**Instructions for the task:**
I need the number of lines in the following entries that hold the word "context", and no other text.

**Saved data entries:**
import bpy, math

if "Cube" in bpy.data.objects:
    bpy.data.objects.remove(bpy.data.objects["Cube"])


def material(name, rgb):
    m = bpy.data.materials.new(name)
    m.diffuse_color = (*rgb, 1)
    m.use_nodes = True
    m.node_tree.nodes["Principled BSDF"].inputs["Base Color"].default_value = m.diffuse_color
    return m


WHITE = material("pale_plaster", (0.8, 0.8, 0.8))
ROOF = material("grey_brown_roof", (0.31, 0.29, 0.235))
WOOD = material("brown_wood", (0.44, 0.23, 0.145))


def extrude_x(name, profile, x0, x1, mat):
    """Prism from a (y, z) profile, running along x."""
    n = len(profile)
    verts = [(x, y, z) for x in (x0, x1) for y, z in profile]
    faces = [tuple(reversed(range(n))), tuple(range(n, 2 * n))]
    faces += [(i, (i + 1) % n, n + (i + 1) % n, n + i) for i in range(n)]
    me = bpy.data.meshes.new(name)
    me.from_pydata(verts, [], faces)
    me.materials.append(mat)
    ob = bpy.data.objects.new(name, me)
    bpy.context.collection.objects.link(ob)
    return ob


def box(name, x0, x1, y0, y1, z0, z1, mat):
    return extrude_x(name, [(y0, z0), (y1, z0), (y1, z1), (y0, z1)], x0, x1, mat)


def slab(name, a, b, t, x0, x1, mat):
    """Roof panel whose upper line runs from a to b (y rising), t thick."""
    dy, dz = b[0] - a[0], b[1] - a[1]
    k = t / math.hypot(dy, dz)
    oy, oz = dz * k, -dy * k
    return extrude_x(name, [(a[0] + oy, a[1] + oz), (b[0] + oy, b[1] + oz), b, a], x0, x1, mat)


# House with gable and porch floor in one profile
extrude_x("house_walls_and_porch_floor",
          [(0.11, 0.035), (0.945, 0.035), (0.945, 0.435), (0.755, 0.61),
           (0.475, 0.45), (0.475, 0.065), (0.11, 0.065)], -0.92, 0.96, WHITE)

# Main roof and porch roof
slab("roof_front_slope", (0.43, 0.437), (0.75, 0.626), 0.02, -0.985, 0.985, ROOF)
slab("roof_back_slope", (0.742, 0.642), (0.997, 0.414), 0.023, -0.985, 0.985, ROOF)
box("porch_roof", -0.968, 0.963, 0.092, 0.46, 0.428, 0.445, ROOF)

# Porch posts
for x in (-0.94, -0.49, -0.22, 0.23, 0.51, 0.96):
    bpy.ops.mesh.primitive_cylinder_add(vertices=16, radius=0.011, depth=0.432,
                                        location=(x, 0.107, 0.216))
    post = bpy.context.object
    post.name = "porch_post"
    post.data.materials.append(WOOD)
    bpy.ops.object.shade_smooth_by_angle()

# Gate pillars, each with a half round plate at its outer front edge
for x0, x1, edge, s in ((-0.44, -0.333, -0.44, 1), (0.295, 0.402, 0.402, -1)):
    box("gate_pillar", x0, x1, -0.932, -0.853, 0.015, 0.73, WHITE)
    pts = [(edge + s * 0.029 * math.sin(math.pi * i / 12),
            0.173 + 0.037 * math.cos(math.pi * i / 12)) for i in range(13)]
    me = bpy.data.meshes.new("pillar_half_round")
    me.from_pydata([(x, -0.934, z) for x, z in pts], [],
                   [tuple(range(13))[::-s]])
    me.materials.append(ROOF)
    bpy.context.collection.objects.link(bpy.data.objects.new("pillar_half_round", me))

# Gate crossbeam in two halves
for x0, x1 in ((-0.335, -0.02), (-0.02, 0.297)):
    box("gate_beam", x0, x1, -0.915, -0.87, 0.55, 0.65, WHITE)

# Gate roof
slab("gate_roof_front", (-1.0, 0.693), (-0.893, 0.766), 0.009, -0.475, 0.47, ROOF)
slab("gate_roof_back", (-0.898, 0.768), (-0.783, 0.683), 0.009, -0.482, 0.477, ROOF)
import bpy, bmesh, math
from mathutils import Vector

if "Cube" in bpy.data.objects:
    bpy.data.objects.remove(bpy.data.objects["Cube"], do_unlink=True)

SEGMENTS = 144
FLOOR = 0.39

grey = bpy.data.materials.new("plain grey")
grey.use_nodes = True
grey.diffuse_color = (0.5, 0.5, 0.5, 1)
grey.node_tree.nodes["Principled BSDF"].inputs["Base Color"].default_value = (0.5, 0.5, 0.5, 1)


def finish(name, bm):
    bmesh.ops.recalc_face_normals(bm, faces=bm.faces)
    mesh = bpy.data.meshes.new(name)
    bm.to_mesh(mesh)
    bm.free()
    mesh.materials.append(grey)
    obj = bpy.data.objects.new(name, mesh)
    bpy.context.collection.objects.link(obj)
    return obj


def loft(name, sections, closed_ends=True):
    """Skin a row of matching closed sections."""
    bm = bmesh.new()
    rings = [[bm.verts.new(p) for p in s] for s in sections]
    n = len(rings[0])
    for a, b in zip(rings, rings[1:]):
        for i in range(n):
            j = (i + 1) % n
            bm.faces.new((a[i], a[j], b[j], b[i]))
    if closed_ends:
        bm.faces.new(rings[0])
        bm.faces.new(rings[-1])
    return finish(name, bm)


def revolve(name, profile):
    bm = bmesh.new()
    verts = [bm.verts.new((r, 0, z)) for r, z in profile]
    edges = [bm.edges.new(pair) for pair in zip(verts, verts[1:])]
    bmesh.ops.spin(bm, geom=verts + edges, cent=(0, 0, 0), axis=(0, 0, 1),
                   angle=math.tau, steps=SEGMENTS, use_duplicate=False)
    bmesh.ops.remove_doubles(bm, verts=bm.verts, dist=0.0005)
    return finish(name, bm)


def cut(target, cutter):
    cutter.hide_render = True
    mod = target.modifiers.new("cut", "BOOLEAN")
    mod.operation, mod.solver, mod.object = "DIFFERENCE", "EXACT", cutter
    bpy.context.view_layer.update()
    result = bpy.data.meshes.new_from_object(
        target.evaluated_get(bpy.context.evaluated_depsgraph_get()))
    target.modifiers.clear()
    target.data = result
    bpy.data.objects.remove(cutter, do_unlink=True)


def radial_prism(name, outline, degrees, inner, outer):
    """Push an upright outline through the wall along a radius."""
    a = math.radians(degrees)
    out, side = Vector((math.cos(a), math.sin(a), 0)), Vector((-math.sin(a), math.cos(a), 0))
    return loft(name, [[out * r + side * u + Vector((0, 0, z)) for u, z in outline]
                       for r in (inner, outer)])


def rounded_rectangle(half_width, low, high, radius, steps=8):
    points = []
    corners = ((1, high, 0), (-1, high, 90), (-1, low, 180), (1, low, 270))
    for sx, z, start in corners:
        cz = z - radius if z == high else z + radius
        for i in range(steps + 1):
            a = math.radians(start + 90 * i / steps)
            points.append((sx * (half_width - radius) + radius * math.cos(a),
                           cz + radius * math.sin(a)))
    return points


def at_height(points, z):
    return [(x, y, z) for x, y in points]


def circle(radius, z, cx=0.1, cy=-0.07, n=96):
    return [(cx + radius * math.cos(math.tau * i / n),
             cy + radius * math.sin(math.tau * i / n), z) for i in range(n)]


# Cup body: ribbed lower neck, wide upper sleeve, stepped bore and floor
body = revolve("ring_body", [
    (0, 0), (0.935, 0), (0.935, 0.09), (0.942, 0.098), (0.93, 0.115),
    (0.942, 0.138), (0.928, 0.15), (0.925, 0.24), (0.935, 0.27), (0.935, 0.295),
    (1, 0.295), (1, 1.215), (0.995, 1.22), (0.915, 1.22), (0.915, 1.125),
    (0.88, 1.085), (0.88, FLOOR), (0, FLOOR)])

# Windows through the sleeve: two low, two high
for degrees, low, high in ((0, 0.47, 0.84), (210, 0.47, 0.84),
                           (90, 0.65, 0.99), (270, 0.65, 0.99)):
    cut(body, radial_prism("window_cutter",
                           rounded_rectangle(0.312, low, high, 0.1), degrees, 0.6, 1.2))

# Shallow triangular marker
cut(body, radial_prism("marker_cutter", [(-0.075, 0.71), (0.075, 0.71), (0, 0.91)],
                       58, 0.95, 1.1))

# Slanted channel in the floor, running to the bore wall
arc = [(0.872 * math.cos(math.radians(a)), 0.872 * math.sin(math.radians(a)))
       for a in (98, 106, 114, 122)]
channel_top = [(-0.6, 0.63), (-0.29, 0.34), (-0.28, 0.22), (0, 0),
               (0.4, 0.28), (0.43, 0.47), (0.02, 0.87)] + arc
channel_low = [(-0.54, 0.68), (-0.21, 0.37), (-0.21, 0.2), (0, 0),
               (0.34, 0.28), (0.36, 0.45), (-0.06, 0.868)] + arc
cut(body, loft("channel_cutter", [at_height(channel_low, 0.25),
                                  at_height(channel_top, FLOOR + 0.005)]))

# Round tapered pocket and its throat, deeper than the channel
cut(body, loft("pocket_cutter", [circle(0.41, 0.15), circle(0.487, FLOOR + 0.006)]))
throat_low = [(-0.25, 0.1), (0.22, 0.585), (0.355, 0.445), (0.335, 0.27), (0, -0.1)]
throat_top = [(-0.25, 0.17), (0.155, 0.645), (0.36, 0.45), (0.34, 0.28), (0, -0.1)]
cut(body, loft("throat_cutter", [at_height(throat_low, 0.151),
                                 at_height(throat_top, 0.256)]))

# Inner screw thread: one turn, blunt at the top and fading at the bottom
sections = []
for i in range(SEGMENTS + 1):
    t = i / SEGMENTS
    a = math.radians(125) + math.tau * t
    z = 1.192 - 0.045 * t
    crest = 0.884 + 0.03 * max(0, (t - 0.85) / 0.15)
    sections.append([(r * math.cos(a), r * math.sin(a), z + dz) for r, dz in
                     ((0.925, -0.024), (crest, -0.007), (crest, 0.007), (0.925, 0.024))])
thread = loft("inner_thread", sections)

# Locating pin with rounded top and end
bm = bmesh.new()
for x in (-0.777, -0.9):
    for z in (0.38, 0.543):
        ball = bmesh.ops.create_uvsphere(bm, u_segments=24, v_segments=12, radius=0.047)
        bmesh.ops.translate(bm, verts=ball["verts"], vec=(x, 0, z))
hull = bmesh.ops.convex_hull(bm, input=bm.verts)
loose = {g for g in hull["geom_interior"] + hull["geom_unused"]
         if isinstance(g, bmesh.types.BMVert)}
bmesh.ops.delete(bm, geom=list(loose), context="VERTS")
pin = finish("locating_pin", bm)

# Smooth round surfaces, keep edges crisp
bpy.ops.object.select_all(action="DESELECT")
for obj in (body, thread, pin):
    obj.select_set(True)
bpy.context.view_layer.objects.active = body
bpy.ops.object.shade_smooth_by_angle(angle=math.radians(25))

**Output of the task:**
8